Regardless, it didn’t stop them from having a great match, and at the end, Batista ended up losing the World title to The Undertaker, who expanded his mythical WrestleMania streak to 15-0. Following his loss, Batista didn’t say much apart from the fact that he wanted an immediate rematch. They would clash heads at Backlash, where they would both face the ten count and subsequently have a draw.

With their rivalry only getting tenser by the week, it would all culminate in a steel cage match on SmackDown. While we know what happened after, the match itself often gets overlooked. Batista and The Undertaker had great chemistry – this was established. However, the psychology and intensity of the steel cage match was off the charts, and the hot crowd only added to it.

It turned out to be one of the most intense matches in SmackDown history, and perhaps even one of the greatest cage matches of all time, only below Bret Hart and Owen Hart‘s classic SummerSlam 1994 clash. It seemed like both competitors would lose the match at any given point, but the number of nearfalls showed the heart of each superstar and why they wanted it so bad.

You might be surprised about the fact that this match, too, ended in a draw after both men’s feet hit the floor. Their rivalry had come to a conclusion with an indecisive finish, but nothing can be taken away from just how incredible the match was. Mark Henry would attack The Undertaker after the match, allowing Edge to switch brands, cash in his Money in the Bank briefcase and subsequently win the World Heavyweight title.

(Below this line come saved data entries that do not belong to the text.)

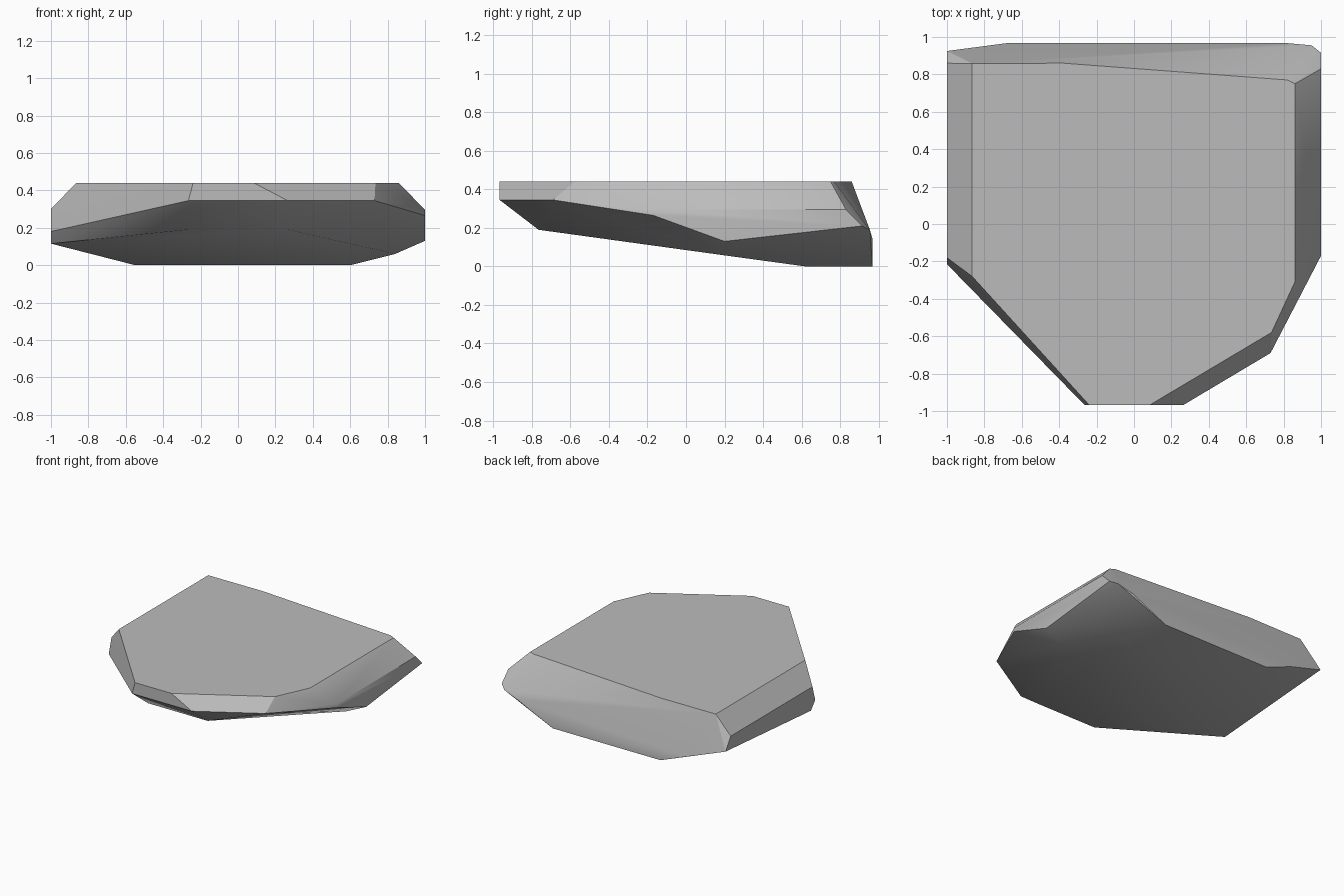
import bpy
import bmesh
from math import radians

cube = bpy.data.objects.get("Cube")
if cube:
    bpy.data.objects.remove(cube, do_unlink=True)


def flat_material(name, value):
    """Plain matte grey used for the whole stone."""
    material = bpy.data.materials.new(name)
    material.use_nodes = True
    colour = (value, value, value, 1)
    material.diffuse_color = colour
    shader = material.node_tree.nodes["Principled BSDF"]
    shader.inputs["Base Color"].default_value = colour
    shader.inputs["Roughness"].default_value = 0.9
    return material


def at_height(outline, z):
    """Lift a plan outline to a level ring of corners."""
    return [(x, y, z) for x, y in outline]


def chiselled_stone(name, corners, material):
    """Wrap a skin round the corners, then merge its coplanar facets."""
    bm = bmesh.new()
    for corner in corners:
        bm.verts.new(corner)
    hull = bmesh.ops.convex_hull(bm, input=bm.verts[:])
    unused = set(hull["geom_interior"]) | set(hull["geom_unused"])
    loose = [item for item in unused if isinstance(item, bmesh.types.BMVert)]
    bmesh.ops.delete(bm, geom=loose, context="VERTS")
    bmesh.ops.dissolve_limit(bm, angle_limit=radians(1),
                             verts=bm.verts[:], edges=bm.edges[:])
    bmesh.ops.recalc_face_normals(bm, faces=bm.faces[:])
    mesh = bpy.data.meshes.new(name)
    bm.to_mesh(mesh)
    bm.free()
    mesh.materials.append(material)
    stone = bpy.data.objects.new(name, mesh)
    bpy.context.collection.objects.link(stone)
    bpy.ops.object.select_all(action="DESELECT")
    stone.select_set(True)
    bpy.context.view_layer.objects.active = stone
    bpy.ops.object.shade_smooth_by_angle(angle=radians(30))
    return stone


# Level top of the slab
top = at_height([(-.865, .857), (-.865, -.28), (-.24, -.967), (.085, -.967),
                 (.735, -.58), (.86, -.31), (.86, .75), (.82, .77),
                 (-.38, .86)], .44)

# Straight side walls, left and right as seen from the front
near_wall = [(-1, .86, .3), (-1, -.18, .3), (-1, -.215, .18),
             (-1, -.16, .115), (-1, .925, .2)]
far_wall = [(1, .83, .295), (1, -.17, .295), (1, -.17, .265),
            (1, .2, .13), (1, .915, .21)]

# Blunt nose and the lower lip under it
nose = at_height([(-.265, -.967), (.265, -.967), (.73, -.69)], .345)
lip = at_height([(-.265, -.765), (.265, -.765)], .19)

# Rounded back shoulder and the small foot it rests on
shoulder = [(-.68, .967, .09), (.82, .967, .145), (.95, .955, .187),
            (.84, .18, .06)]
foot = at_height([(-.45, .967), (.51, .967), (.6, .62), (-.55, .62)], 0)

grey = flat_material("stone_grey", .5)
chiselled_stone("flat_rock",
                top + near_wall + far_wall + nose + lip + shoulder + foot,
                grey)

The Undertaker wrestled through all of that with a torn right bicep. If that doesn’t speak of his toughness and will to continue, then nothing will. The steel cage match often gets overlooked, but it was the end of one of the best rivalries of the Ruthless Aggression era.